It looks like a good spring for forsythia this year. I’m seeing plenty of yellow flowers on forsythia shrubs all around our area.
Some bushes have loads of flowers while others look not quite as nice. The difference is, gardeners with forsythia loaded with flowers have taken the time to prune their shrubs, while the others have just let their shrubs fend for themselves.
Unfortunately, some people prune their forsythia right along with their other trees and shrubs in the early spring while everything is still dormant.
Forsythia flower buds grow and form during the summer then, open up and bloom in the spring. So, if you prune in the spring while the plants are dormant, you end up cutting off those flower buds that grew last year.
The proper time to prune forsythia is right after the flower petals fall off of the stems.
Remove the largest, coarsest stems by cutting them off right at ground level. This will stimulate your shrub to send up fresh, new stems with plenty of those flower buds we’re looking for.
Next spring you’ll have a more balanced looking shrub with a profusion of yellow forsythia blossoms. Your neighbors will think you are a gardening genius.
This week I’m helping a friend decide where to plant some evergreens in his yard.
Now is the perfect time to make those decisions because the leaves are gone from the trees and bushes in the yard. Since evergreens keep their leaves or needles, their deep green color will stand out from the rest of the vegetation during the winter. So, it’s important to place them in the right spot. We’re trying to get a better idea how an evergreen will look in the yard space next winter and the following winters.
The other reason we’re doing the planning now is because we won’t be distracted by all of the spring time foliage of the other trees and shrubs. It’s too easy to get fooled into picking the wrong spot for your evergreen and regret the choice next winter.
We’re going to visually survey his yard and try to imagine how the evergreens will look in a different places around the property. Also, I keep reminding him that we need to keep in mind how big the trees or shrubs will get as they grow through the years.
Once we make the final decision, we’ll drive a stake in each spot to remind us of the planting spots. The actual planting will take place next spring.
This is not a fool-proof method but it gives us more information to help us make the best planting decision.
For several years now, autumn olives have been growing in the wild area of our property. Part of that area I want to turn into an orchard so most of the autumn olives have to go.
These shrubs were introduced into Michigan a few decades ago to improve wildlife habitat. Since then, they have invaded thousands of acres in our state.

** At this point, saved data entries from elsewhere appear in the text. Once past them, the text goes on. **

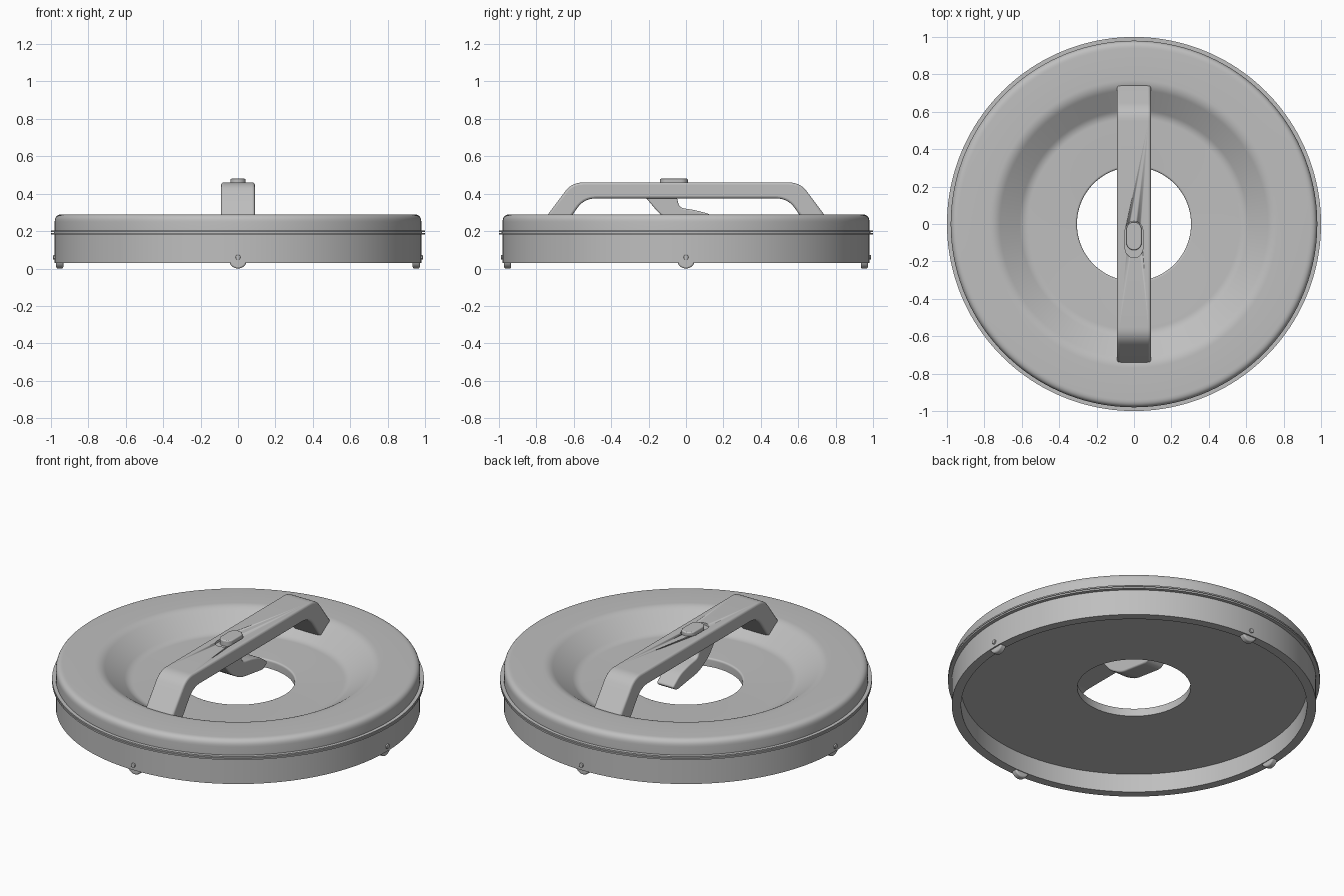
import bpy, bmesh, math
from mathutils import Matrix, Vector

cube = bpy.data.objects.get("Cube")
if cube:
    bpy.data.objects.remove(cube, do_unlink=True)

grey = bpy.data.materials.new("plain_grey")
grey.use_nodes = True
COLOUR = (0.52, 0.52, 0.52, 1)
grey.diffuse_color = COLOUR
grey.node_tree.nodes["Principled BSDF"].inputs["Base Color"].default_value = COLOUR


def finish(name, bm, bevel=0, segments=3):
    """Turn a bmesh into a shaded object with an optional rounded edge."""
    bmesh.ops.recalc_face_normals(bm, faces=bm.faces)
    mesh = bpy.data.meshes.new(name)
    bm.to_mesh(mesh)
    bm.free()
    obj = bpy.data.objects.new(name, mesh)
    bpy.context.collection.objects.link(obj)
    mesh.materials.append(grey)
    bpy.ops.object.select_all(action="DESELECT")
    obj.select_set(True)
    bpy.context.view_layer.objects.active = obj
    if bevel:
        mod = obj.modifiers.new("rounded_edges", "BEVEL")
        mod.width, mod.segments = bevel, segments
        mod.limit_method, mod.angle_limit = "ANGLE", math.radians(50)
    bpy.ops.object.shade_smooth_by_angle(angle=math.radians(35))
    return obj


def lathe(name, profile, steps=160):
    """Revolve a closed (radius, z) profile around the z axis."""
    bm = bmesh.new()
    verts = [bm.verts.new((r, 0, z)) for r, z in profile]
    edges = [bm.edges.new((v, verts[i - 1])) for i, v in enumerate(verts)]
    bmesh.ops.spin(bm, geom=verts + edges, cent=(0, 0, 0), axis=(0, 0, 1),
                   angle=math.tau, steps=steps)
    bmesh.ops.remove_doubles(bm, verts=bm.verts, dist=0.0001)
    return finish(name, bm)


def extrude(name, outline, offset, bevel=0):
    """Make a prism from a 3D outline pushed along an offset."""
    bm = bmesh.new()
    face = bm.faces.new([bm.verts.new(p) for p in outline])
    moved = bmesh.ops.extrude_face_region(bm, geom=[face])["geom"]
    bmesh.ops.translate(bm, vec=offset,
                        verts=[e for e in moved if isinstance(e, bmesh.types.BMVert)])
    bm.faces.ensure_lookup_table()
    return finish(name, bm, bevel)


def fillet(points, radii, steps=7):
    """Round the corners of a closed 2D outline."""
    out = []
    for i, (p, r) in enumerate(zip(points, radii)):
        p = Vector(p)
        a, b = Vector(points[i - 1]), Vector(points[(i + 1) % len(points)])
        if not r:
            out.append(p)
            continue
        start = p + (a - p).normalized() * r
        end = p + (b - p).normalized() * r
        for k in range(steps + 1):
            t = k / steps
            out.append(start * (1 - t) ** 2 + p * 2 * t * (1 - t) + end * t * t)
    return [tuple(q) for q in out]


def capsule(y0, y1, r, z, steps=16):
    """Pill outline lying along y."""
    points = []
    for centre, turn in ((y1 - r, 0), (y0 + r, math.pi)):
        for k in range(steps + 1):
            a = turn + math.pi * k / steps
            points.append((r * math.cos(a), centre + r * math.sin(a), z))
    return points


# Dished lid with a central opening and a thin flange
lid_shape = [(0.305, 0.14), (0.305, 0.19), (0.59, 0.19), (0.74, 0.29), (0.98, 0.29),
             (0.98, 0.202), (1.0, 0.202), (1.0, 0.194), (0.93, 0.194), (0.93, 0.14)]
lathe("lid", fillet(lid_shape, [0, 0.012, 0.025, 0.03, 0.04, 0, 0, 0, 0, 0]))

# Lower wall with a matching flange
lathe("base_ring", [(0.93, 0.03), (0.98, 0.03), (0.98, 0.182), (1.0, 0.182),
                    (1.0, 0.191), (0.985, 0.191), (0.985, 0.194), (0.93, 0.194)])

# Bridge handle, mirrored front to back
half = [(0.66, 0.21), (0.745, 0.28), (0.61, 0.46)]
inner = [(0.545, 0.375)]
points = half + [(-y, z) for y, z in half[::-1]] + [(-y, z) for y, z in inner] + inner
radii = [0, 0, 0.06, 0.06, 0, 0, 0.065, 0.065]
handle = extrude("handle", [(-0.09, y, z) for y, z in fillet(points, radii)],
                 (0.18, 0, 0), 0.012)

# Slot for the slider
cutter = extrude("slot_cutter", capsule(-0.18, 0.015, 0.047, 0.447), (0, 0, 0.1))
cutter.hide_render = True
cutter.hide_set(True)
cut = handle.modifiers.new("slider_slot", "BOOLEAN")
cut.object, cut.operation, cut.solver = cutter, "DIFFERENCE", "EXACT"

# Slider button
extrude("slider_button", capsule(-0.14, 0.01, 0.041, 0.44), (0, 0, 0.04), 0.006)

# Curved trigger lever under the handle
lever = [(-0.22, 0.385), (-0.14, 0.29), (-0.05, 0.235), (0.16, 0.205), (0.205, 0.235),
         (0.13, 0.29), (0.05, 0.312), (-0.035, 0.325), (-0.05, 0.385)]
lever_radii = [0, 0.03, 0.04, 0.02, 0.02, 0.03, 0.03, 0.025, 0]
extrude("trigger", [(-0.055, y, z) for y, z in fillet(lever, lever_radii, 5)],
        (0.11, 0, 0), 0.008)


def disc(name, angle, r0, r1, radius, z, bevel):
    """Short cylinder pointing outwards from the wall."""
    bm = bmesh.new()
    place = (Matrix.Rotation(angle, 4, "Z") @ Matrix.Translation(((r0 + r1) / 2, 0, z))
             @ Matrix.Rotation(math.pi / 2, 4, "Y"))
    bmesh.ops.create_cone(bm, cap_ends=True, segments=32, radius1=radius,
                          radius2=radius, depth=r1 - r0, matrix=place)
    finish(name, bm, bevel)


# Roller feet and their pins
for side, angle in (("left", 0), ("back", 90), ("right", 180), ("front", 270)):
    a = math.radians(angle)
    disc(side + "_roller_foot", a, 0.934, 0.972, 0.048, 0.048, 0.008)
    disc(side + "_foot_pin", a, 0.95, 0.988, 0.013, 0.06, 0.003)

Autumn olives produce a huge crop of berries that many species of birds eat. Each berry contains a single seed. Once a bird eats a berry, the seed passes through the bird’s digestive system. It then gets deposited in the bird droppings — sometimes many miles away — starting a new stand of autumn olive. Much of the fruit on the shrubs has ripened; that means the birds are eating them already.
- Autumn olive is an attractive shrub. Its bright red berries stand out among the silvery-green leaves.
In the past, I’ve tried chopping the shrubs with an axe or spraying them with herbicide; they always seemed to come back.
This year I bought a circular brush cutting blade for my commercial-duty weed whacker. It has only six cutting teeth that look like the teeth on a chainsaw. The outer edge of that blade spins a lot faster than any saw chain moves so six teeth are all you really need to do some serious cutting. Plus, there is no kickback with this blade making it very safe to use.
Once the shrubs are cut down, I brush full strength glyphosate herbicide onto the fresh stumps. The remaining stump and roots quickly absorb the herbicide and die.
I found out the hard way that autumn olive plants have very sharp spines that can puncture normal leather gloves. The very tips of those spines often break off deep into the flesh of your hands and fingers causing irritation lasting several days.
I’ve spent about six hours cutting and dabbing herbicide and have made a small but noticeable dent in the population. Looks like I’ll need several more days to finish that orchard area.
The Lilacs have really been putting in a show this spring. They started blooming quite a bit later because of the cool temperatures. The flowers have been looking fresh longer too.
- Lilacs have been flowering profusely this spring.
Some of the early varieties have started to fade, but the later varieties are still looking fine. A big bouquet of Lilacs can really brighten up a room. Also, cutting flower stems is just about the best kind of pruning you can do for your Lilac bush. Cut off as many stems as you need; you won’t hurt the plant.
Keep your flowers fresh by stripping off the leaves from the stem. Also crush the base of the stems before placing them into water. A pair of pliers works well for small stems; use a small hammer for larger stems.
It’s a very good idea to snip off all of the old flowers once your Lilac has finished blooming. Removing all the faded flowers will help stimulate the plant to produce even more flowers next year. The old flowers never fall off, they end up forming brown panicles that makes the shrub look a bit messy. So, that is another good reason to remove them.
Don’t worry if you are not able to get to snipping off the flowers, your Lilac will still do just fine without any attention. That is another reason why Lilacs have been so popular since colonial times.
There is also a discussion on crushing Lilac stems here.